Former Environmental Protection Agency Administrator Christine Todd Whitman testified before the subcommittee, chaired by Rep. Jerrold Nadler (D-NY), June 25. Worker's rights advocates had demanded she be held accountable for responders, like firefighters, who are suffering from illness and injuries as a result of their worker. Rep. Nadler has so far made no plans to ask Giuliani to testify.
"The 9/11 Commission gave Rudy Giuliani a pass, not asking him tough questions about what he knew, when he knew it or why he failed to provide respirators to firefighters and other first responders," reads Cassidy's public statement.
So far Giuliani appears publicly unfazed by the firefighters' charges. Steve Malanga, a senior scholar at the right-wing Manhattan Institute and a critic of public sector unions, scoffs at the firefighters' political agenda.
"It's ludicrous for them to believe that a disagreement over a technical issue like respirators is going make an impact on Giuliani's presidential run," Malanga says. "Voters just don't focus on those types of micro issues. It's not going to make any political difference for Giuliani."
But the firefighters believe they have real political muscle to flex, and their crusade to counteract Giuliani's heroic image stems from genuine grievances about his eight years of governance. There's a good chance the public will pay attention. For many Americans, 9/11 proved that firefighters and other emergency responders risk their lives every day on the job and as result sympathize with their losses. After the attacks, political cartoonist Mike Luckovich published a cartoon depicting firefighters and police officers radioing to their officers that they had "reached the top," as they approached the gates of Heaven.

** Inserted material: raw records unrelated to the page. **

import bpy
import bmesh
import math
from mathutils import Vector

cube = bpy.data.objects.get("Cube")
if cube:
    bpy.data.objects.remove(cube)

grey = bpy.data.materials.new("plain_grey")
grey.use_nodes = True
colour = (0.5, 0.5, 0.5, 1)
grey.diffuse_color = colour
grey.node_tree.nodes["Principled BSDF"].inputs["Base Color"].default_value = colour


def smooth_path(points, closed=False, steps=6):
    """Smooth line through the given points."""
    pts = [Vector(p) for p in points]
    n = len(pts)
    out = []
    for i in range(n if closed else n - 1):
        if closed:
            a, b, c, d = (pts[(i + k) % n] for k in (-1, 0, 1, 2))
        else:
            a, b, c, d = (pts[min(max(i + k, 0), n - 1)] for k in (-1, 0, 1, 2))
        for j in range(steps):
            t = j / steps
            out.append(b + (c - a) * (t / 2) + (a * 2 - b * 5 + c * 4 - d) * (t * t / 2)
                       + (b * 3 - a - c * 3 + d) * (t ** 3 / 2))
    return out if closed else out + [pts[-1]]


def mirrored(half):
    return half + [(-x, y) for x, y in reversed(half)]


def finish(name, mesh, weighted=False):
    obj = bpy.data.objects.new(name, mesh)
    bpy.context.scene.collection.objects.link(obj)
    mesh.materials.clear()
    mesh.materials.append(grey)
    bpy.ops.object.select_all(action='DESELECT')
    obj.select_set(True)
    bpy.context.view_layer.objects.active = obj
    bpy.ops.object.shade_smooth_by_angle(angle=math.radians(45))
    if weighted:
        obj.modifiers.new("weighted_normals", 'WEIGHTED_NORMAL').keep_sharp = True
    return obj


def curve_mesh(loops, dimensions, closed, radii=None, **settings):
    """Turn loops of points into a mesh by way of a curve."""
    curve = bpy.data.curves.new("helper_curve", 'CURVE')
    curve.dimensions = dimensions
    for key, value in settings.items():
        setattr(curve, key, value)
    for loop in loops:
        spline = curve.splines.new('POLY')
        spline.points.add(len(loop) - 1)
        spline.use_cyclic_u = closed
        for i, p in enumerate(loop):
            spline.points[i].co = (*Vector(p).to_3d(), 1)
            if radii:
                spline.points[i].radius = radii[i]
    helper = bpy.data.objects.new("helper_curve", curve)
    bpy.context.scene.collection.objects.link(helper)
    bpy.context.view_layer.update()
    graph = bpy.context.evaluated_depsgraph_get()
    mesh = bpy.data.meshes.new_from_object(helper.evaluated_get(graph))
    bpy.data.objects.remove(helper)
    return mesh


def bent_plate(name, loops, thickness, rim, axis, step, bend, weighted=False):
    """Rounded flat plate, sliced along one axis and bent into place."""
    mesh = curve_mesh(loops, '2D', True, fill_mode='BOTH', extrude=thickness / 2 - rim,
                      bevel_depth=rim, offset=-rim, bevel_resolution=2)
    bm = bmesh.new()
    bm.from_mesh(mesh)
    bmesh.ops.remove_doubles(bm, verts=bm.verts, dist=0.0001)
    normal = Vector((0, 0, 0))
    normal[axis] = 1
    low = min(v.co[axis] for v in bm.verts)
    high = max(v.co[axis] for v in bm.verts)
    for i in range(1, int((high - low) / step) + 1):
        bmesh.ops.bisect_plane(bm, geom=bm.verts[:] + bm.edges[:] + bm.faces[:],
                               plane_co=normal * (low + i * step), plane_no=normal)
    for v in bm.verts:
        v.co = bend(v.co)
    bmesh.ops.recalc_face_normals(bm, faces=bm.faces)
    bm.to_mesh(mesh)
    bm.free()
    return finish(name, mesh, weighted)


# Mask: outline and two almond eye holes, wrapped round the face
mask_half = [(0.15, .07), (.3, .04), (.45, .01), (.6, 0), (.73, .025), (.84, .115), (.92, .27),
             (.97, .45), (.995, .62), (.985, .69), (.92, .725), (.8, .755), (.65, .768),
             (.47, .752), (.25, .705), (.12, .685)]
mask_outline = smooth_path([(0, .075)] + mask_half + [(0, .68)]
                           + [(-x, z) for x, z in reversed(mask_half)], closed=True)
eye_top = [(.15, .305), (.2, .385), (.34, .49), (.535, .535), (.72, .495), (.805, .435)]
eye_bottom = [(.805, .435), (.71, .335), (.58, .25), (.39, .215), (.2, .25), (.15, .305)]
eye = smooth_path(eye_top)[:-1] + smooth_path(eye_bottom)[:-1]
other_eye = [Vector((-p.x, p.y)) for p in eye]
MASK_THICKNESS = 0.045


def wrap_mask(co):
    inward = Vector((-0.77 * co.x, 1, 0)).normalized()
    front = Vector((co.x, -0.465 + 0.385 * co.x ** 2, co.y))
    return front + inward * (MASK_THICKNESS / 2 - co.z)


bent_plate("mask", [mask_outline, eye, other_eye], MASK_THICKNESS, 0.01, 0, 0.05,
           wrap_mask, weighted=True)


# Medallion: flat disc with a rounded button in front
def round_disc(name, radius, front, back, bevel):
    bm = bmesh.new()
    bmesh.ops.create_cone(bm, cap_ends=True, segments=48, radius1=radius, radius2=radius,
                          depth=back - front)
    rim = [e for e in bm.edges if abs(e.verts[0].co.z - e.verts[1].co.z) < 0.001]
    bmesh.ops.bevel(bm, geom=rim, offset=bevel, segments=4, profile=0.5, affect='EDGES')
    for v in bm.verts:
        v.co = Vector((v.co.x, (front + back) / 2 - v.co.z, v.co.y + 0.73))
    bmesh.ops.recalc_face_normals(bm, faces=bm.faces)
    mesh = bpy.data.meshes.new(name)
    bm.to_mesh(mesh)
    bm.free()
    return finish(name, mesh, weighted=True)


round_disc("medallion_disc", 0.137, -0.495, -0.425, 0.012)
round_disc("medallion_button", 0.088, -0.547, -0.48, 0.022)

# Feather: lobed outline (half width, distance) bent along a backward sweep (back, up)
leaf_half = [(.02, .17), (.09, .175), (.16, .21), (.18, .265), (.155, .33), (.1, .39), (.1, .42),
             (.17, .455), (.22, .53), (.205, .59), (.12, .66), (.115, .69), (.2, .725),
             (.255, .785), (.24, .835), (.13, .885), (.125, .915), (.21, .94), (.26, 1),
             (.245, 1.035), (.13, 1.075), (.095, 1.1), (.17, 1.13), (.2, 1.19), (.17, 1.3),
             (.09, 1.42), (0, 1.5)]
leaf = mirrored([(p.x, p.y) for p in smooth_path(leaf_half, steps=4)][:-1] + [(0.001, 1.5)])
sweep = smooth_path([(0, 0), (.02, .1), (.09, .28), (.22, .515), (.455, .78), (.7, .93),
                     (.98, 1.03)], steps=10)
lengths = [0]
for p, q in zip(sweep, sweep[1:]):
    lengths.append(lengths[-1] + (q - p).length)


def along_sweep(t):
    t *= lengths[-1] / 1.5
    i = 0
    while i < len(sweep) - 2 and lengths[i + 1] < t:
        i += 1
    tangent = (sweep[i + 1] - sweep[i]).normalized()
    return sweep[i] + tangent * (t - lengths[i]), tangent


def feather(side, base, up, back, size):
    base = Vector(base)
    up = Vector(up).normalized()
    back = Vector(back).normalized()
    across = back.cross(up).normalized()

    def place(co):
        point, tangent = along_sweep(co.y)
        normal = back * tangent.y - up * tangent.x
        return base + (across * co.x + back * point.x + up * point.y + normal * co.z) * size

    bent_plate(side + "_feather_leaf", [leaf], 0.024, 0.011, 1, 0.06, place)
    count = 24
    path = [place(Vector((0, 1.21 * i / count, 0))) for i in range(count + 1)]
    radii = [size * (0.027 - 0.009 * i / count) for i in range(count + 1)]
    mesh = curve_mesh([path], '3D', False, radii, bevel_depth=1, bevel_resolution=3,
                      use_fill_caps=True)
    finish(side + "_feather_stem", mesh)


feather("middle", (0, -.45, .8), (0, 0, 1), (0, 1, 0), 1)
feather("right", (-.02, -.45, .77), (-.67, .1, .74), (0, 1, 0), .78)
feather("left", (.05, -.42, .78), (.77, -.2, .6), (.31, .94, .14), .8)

In addition, New York firefighters are anything but leftists looking to pick an ideological fight. The UFA endorsed George W. Bush in the last election. There is a strong military tradition within the department, and within the unions as well. At this year's department medal ceremony at City Hall, when one winner's family received his award because he was serving in Iraq with the Marines, the thousands of firefighters and their families rose to applaud.
Vocal opposition from the true heroes of 9/11 would be a politically heavy blow to a candidate who hopes to use his 9/11 legacy to win over voters of all partisan stripes.
Of course, there are firefighters who feel Giuliani did all he could to serve the department, that no one is perfect, and that no grudges should be held. But John Finucane, the founder of Advocates for a 9/11 Fallen Heroes Memorial and a retired fire lieutenant, said many firefighters hold a particular grudge against Giuliani for speeding up the cleaning process at Ground Zero in such a way that was disrespectful to the bodies of the dead responders. It is a debatable point, but Giuliani's action nonetheless left a bad taste in firefighters' mouths.
Moreover, Finucane claims that firefighters are aware that although Giuliani often publicly said he appreciated their work and stood by their fellow department members on the rubble that once made up the twin towers, he had also denied firefighters raises they thought they were entitled to and was excessively thrifty when making resources available for the department.
"Words are very easy to say, but it's the tangible things that count," Finucane says. "What has he done for the firemen? He's no friend of the firemen."